And so, what can be measured, gets done. For instance, one can argue that the fact that carbon emissions can now be measured contributes to making the environment (financially) valuable to organizations. In this way, sustainability accounting has been identified as a key lever for pushing practices towards sustainability and reinforcing its value. Finally, this process is iterative and requires the involvement of multiple actors and discussions often involving conflicts and power struggle. Such expression is key for the transformation of practices towards sustainable development.
And indeed, attention over the past decade has shifted from the dominance of quantitative economic value towards the commensuration of non-economic value. Unlike financial performance indicators, which over time have become more precise and standardized, to date there has been no convergence upon universally accepted environmental and social performance indicators, making such information questionable and difficult to measure, and unverifiable. Despite their limitations, these methodologies dominate since they are useful for assessing such a complex concept and they are effective in convincing actors to engage using their financial language. In fact, tools are performative; they shape practices independent of their validity, simply by their usage. Research shows that while established evaluation tools largely guide and frame action, reflexive agents actively take and transform the usage of existing tools to fit their own purposes, making the value of sustainability, not something to be proven but rather, something to be created.
Note: This article is based on a working paper entitled “Valuing Sustainability Without Financializing? The Case of the Reporting and Assessment Framework of the United Nations Principles for Responsible Investment (UN-PRI)” written by the author with Diane-Laure Arjalies of Ivey Business School, Western University (Canada) and Nicolas Mottis of the Ecole Polytechnique Paris. References are available upon request.

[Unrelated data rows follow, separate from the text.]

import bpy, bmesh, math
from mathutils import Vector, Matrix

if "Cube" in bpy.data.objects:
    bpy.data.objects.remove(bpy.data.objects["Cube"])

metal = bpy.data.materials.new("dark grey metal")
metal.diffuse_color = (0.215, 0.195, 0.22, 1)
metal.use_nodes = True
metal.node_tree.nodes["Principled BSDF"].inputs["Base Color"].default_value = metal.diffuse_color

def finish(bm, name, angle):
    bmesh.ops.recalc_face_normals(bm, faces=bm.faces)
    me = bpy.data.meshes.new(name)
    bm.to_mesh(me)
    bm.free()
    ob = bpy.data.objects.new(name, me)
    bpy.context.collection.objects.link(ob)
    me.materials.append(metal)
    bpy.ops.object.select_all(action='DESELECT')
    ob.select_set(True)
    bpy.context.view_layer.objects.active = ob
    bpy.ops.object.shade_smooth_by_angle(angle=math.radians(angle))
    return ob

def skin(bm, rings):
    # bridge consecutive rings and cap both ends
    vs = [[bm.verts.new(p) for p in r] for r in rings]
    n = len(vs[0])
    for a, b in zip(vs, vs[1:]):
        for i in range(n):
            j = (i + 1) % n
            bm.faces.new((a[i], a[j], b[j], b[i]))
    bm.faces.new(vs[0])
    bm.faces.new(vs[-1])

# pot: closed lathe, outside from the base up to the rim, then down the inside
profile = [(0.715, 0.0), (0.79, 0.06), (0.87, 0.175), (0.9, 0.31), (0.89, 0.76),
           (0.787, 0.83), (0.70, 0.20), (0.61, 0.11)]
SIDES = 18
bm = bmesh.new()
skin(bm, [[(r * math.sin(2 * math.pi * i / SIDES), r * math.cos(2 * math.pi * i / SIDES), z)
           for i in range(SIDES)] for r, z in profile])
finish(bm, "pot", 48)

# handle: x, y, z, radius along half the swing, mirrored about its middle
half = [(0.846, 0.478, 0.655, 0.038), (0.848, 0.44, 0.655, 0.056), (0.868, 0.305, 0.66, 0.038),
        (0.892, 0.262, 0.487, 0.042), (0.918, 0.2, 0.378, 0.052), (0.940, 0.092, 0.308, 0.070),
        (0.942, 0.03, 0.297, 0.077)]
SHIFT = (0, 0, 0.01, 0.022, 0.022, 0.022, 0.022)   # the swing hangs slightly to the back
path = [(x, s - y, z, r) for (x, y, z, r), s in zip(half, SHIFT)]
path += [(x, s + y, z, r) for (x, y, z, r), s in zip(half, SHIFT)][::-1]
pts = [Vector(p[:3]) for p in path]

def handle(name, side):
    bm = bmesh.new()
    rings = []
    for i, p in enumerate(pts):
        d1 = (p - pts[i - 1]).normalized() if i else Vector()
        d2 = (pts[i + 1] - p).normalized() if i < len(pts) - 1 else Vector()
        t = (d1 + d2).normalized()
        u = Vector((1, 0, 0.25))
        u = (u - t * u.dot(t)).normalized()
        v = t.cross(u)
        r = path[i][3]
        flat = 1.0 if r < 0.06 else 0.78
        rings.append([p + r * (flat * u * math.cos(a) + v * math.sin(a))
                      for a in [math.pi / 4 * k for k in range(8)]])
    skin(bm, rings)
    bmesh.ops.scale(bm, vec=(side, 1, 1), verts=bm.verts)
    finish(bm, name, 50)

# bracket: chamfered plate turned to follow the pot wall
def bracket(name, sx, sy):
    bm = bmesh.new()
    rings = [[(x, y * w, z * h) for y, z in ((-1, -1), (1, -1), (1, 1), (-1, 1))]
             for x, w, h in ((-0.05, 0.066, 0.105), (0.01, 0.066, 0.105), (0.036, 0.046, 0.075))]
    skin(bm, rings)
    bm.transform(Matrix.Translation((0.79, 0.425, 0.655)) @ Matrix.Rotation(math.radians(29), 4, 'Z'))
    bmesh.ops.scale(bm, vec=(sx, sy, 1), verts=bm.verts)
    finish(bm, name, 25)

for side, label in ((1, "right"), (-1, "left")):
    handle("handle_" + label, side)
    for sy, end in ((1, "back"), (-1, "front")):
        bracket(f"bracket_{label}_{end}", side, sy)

Daniela “Danie” Luz Laurel is a business journalist and anchor-producer of BusinessWorld Live on One News, formerly Bloomberg TV Philippines. Prior to this, she was a permanent professor of Finance at IESEG School of Management in Paris and maintains teaching affiliations at IESEG and the Ateneo School of Government. She has also worked as an investment banker in The Netherlands. Ms. Laurel holds a Ph.D. in Management Engineering with concentrations in Finance and Accounting from the Politecnico di Milano in Italy and an MBA from the Universidad Carlos III de Madrid.